Data excerpts:
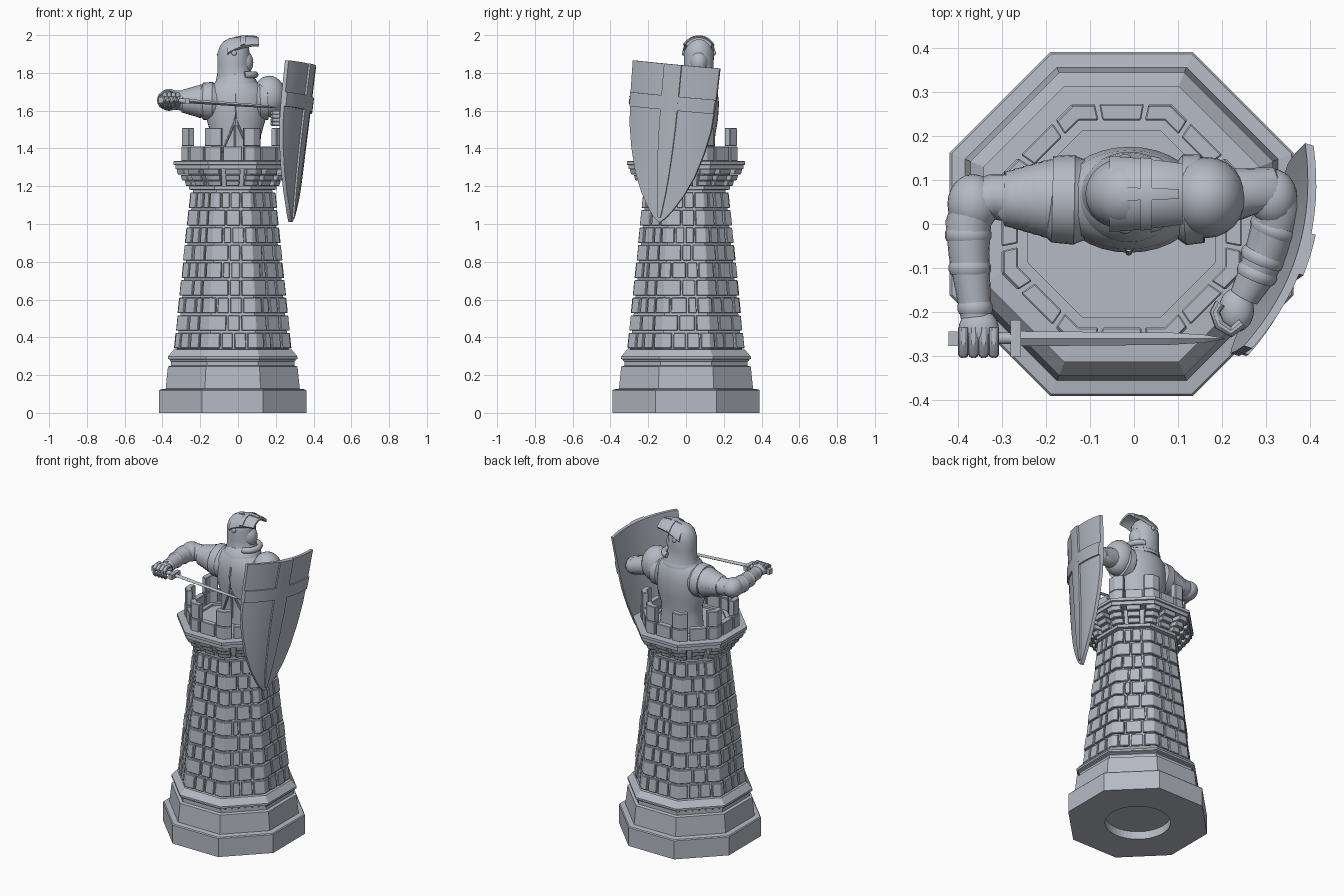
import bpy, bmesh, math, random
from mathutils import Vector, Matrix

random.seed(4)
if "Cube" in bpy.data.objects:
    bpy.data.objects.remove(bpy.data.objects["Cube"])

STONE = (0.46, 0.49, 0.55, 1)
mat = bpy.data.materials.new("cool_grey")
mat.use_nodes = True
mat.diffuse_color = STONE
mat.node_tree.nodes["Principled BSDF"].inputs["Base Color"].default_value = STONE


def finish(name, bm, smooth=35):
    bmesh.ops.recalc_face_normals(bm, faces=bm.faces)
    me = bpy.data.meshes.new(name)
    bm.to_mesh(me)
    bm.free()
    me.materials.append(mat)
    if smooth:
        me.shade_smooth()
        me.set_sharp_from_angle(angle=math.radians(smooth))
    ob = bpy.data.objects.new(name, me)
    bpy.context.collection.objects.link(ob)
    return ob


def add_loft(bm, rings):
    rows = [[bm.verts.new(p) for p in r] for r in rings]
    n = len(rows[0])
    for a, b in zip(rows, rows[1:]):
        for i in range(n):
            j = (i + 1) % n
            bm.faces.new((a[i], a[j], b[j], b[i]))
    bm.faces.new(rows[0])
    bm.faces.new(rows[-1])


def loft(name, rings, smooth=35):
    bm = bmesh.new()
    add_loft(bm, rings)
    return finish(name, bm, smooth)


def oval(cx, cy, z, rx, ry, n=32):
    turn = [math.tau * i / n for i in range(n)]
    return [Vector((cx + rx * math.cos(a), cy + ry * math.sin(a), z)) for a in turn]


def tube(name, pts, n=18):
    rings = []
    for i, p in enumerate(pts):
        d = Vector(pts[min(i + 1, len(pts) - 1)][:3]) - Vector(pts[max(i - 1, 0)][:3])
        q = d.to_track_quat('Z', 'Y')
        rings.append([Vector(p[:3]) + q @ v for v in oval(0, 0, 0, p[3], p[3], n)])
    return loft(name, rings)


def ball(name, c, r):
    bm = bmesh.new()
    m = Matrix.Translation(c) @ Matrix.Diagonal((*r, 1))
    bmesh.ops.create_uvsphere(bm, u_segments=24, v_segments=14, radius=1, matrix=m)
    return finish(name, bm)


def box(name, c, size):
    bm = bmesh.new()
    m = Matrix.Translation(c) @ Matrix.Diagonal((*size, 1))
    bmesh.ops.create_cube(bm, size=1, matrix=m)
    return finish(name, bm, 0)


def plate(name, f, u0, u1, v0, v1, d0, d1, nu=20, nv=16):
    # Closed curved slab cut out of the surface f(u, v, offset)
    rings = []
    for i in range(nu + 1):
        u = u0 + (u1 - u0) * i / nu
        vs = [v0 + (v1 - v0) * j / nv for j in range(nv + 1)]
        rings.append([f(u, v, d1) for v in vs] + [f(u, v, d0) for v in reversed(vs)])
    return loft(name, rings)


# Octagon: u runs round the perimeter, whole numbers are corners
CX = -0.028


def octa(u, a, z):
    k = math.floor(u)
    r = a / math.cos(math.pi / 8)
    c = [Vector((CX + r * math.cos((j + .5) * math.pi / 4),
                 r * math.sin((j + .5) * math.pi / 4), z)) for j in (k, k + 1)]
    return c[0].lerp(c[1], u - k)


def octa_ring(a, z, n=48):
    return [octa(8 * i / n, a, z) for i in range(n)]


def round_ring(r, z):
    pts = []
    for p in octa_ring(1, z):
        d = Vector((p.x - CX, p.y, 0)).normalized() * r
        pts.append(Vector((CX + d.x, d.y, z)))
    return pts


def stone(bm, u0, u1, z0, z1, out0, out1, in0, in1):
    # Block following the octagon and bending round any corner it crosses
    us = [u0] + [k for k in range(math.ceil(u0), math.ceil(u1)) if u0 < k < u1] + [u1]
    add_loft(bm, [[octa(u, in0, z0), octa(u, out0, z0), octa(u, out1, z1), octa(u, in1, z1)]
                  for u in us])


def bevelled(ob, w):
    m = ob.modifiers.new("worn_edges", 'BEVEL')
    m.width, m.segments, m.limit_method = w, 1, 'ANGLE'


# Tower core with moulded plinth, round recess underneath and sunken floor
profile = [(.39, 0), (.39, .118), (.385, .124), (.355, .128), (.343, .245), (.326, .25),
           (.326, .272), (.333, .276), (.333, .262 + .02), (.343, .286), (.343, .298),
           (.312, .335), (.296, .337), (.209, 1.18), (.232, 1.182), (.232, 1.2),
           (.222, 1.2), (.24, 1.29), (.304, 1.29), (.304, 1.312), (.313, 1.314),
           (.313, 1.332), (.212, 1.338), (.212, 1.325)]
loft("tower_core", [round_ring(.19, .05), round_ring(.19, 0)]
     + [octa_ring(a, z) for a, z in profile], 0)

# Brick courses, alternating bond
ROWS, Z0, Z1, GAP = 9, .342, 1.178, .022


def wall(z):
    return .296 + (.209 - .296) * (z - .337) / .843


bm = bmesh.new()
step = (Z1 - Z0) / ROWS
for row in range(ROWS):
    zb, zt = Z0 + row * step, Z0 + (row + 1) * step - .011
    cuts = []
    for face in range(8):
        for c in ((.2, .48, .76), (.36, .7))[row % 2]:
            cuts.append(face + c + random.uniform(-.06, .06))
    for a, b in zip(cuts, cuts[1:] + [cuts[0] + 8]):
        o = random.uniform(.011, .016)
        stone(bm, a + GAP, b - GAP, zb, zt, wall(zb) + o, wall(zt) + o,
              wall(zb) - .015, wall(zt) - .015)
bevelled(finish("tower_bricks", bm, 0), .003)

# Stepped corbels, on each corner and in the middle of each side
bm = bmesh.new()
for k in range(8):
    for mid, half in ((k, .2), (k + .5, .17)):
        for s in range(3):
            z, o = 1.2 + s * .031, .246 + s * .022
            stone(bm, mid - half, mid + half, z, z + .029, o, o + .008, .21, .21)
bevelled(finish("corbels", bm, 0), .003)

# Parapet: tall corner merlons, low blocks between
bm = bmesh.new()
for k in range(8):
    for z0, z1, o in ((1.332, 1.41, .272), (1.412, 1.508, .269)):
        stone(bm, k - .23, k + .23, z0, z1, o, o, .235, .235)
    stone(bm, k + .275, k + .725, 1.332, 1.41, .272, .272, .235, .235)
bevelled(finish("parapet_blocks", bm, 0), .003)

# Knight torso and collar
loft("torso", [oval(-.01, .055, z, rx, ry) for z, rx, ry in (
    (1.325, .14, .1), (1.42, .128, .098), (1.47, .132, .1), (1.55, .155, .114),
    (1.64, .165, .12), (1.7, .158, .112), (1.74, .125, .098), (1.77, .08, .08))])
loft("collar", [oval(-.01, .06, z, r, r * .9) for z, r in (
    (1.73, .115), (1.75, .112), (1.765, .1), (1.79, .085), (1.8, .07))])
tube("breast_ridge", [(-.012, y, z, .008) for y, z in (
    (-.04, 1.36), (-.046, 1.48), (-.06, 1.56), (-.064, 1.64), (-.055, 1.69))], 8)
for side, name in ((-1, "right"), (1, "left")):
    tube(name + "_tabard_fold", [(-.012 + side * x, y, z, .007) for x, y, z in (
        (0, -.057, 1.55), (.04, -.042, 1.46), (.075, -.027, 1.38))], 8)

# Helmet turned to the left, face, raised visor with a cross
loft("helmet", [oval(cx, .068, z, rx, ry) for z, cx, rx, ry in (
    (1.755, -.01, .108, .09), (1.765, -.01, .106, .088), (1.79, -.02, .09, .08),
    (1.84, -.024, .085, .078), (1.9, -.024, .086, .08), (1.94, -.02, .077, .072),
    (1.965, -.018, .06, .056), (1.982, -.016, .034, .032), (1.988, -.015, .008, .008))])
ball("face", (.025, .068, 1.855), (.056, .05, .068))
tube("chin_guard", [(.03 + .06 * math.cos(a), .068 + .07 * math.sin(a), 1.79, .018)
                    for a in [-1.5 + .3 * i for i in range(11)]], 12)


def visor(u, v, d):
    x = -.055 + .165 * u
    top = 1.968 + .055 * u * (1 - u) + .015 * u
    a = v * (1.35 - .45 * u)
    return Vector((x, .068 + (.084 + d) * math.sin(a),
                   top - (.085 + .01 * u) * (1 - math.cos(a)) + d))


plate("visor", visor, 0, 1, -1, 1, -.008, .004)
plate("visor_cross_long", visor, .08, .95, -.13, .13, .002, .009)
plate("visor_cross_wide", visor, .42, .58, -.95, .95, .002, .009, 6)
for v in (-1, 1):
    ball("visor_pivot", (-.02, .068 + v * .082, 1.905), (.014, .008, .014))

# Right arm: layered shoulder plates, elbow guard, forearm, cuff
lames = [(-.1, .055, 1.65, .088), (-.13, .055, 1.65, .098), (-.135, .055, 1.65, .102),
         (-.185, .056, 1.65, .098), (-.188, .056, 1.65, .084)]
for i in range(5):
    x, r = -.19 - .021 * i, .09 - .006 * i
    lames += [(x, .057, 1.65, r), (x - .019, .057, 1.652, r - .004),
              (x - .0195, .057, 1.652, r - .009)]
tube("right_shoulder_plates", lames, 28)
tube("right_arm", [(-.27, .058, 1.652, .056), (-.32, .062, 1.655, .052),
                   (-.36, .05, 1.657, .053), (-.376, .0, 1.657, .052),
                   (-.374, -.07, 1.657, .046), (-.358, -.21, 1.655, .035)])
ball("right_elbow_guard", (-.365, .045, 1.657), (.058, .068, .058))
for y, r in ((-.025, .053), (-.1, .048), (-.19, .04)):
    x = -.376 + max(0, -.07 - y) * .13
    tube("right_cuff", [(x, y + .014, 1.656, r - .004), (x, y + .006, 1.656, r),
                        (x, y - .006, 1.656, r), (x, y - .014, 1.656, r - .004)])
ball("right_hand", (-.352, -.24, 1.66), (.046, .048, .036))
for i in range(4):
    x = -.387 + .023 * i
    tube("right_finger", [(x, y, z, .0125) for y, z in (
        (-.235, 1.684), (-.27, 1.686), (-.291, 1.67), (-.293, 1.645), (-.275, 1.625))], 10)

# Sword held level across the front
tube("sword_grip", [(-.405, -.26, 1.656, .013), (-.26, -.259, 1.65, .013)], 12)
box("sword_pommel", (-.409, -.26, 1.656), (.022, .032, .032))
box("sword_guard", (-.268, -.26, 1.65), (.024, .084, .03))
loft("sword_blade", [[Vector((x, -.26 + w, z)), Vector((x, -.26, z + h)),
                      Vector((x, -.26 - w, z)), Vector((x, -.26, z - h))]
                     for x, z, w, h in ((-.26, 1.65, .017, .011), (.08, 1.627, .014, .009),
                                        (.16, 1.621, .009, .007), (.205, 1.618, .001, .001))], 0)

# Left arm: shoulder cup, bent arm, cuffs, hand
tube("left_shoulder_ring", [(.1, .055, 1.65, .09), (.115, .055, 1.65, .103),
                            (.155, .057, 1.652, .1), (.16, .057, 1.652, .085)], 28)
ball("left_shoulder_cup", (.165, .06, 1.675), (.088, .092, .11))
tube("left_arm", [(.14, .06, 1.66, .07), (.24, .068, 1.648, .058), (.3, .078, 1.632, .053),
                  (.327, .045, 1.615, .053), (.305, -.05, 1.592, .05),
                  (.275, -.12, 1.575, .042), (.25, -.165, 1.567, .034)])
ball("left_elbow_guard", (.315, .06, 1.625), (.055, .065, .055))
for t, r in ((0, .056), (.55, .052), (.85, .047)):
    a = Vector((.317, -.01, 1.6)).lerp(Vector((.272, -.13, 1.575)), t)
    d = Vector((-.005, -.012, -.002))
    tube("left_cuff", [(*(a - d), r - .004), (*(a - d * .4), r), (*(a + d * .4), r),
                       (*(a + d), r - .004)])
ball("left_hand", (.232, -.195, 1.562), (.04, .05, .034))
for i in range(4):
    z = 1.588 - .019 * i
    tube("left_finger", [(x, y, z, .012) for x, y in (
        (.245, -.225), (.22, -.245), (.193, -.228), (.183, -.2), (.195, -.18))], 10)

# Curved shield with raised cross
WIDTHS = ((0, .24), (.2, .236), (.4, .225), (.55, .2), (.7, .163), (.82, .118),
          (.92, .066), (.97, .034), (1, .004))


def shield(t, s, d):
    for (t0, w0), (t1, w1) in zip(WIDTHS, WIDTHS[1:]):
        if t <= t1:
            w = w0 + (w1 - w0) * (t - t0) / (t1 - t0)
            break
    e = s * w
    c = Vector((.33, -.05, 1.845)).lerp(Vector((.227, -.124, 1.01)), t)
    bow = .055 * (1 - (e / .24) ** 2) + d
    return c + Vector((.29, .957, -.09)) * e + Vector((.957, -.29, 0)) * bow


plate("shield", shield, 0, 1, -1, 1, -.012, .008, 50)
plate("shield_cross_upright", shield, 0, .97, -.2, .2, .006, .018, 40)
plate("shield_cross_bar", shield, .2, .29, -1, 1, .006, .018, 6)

▶ _What the task asks_
Pictures excluded, repeat the records exactly from their opening line through the line containing "m = Matrix.Translation(c) @ Matrix.Diagonal((*r, 1))".

▶ _Problem solution_
import bpy, bmesh, math, random
from mathutils import Vector, Matrix

random.seed(4)
if "Cube" in bpy.data.objects:
    bpy.data.objects.remove(bpy.data.objects["Cube"])

STONE = (0.46, 0.49, 0.55, 1)
mat = bpy.data.materials.new("cool_grey")
mat.use_nodes = True
mat.diffuse_color = STONE
mat.node_tree.nodes["Principled BSDF"].inputs["Base Color"].default_value = STONE


def finish(name, bm, smooth=35):
    bmesh.ops.recalc_face_normals(bm, faces=bm.faces)
    me = bpy.data.meshes.new(name)
    bm.to_mesh(me)
    bm.free()
    me.materials.append(mat)
    if smooth:
        me.shade_smooth()
        me.set_sharp_from_angle(angle=math.radians(smooth))
    ob = bpy.data.objects.new(name, me)
    bpy.context.collection.objects.link(ob)
    return ob


def add_loft(bm, rings):
    rows = [[bm.verts.new(p) for p in r] for r in rings]
    n = len(rows[0])
    for a, b in zip(rows, rows[1:]):
        for i in range(n):
            j = (i + 1) % n
            bm.faces.new((a[i], a[j], b[j], b[i]))
    bm.faces.new(rows[0])
    bm.faces.new(rows[-1])


def loft(name, rings, smooth=35):
    bm = bmesh.new()
    add_loft(bm, rings)
    return finish(name, bm, smooth)


def oval(cx, cy, z, rx, ry, n=32):
    turn = [math.tau * i / n for i in range(n)]
    return [Vector((cx + rx * math.cos(a), cy + ry * math.sin(a), z)) for a in turn]


def tube(name, pts, n=18):
    rings = []
    for i, p in enumerate(pts):
        d = Vector(pts[min(i + 1, len(pts) - 1)][:3]) - Vector(pts[max(i - 1, 0)][:3])
        q = d.to_track_quat('Z', 'Y')
        rings.append([Vector(p[:3]) + q @ v for v in oval(0, 0, 0, p[3], p[3], n)])
    return loft(name, rings)


def ball(name, c, r):
    bm = bmesh.new()
    m = Matrix.Translation(c) @ Matrix.Diagonal((*r, 1))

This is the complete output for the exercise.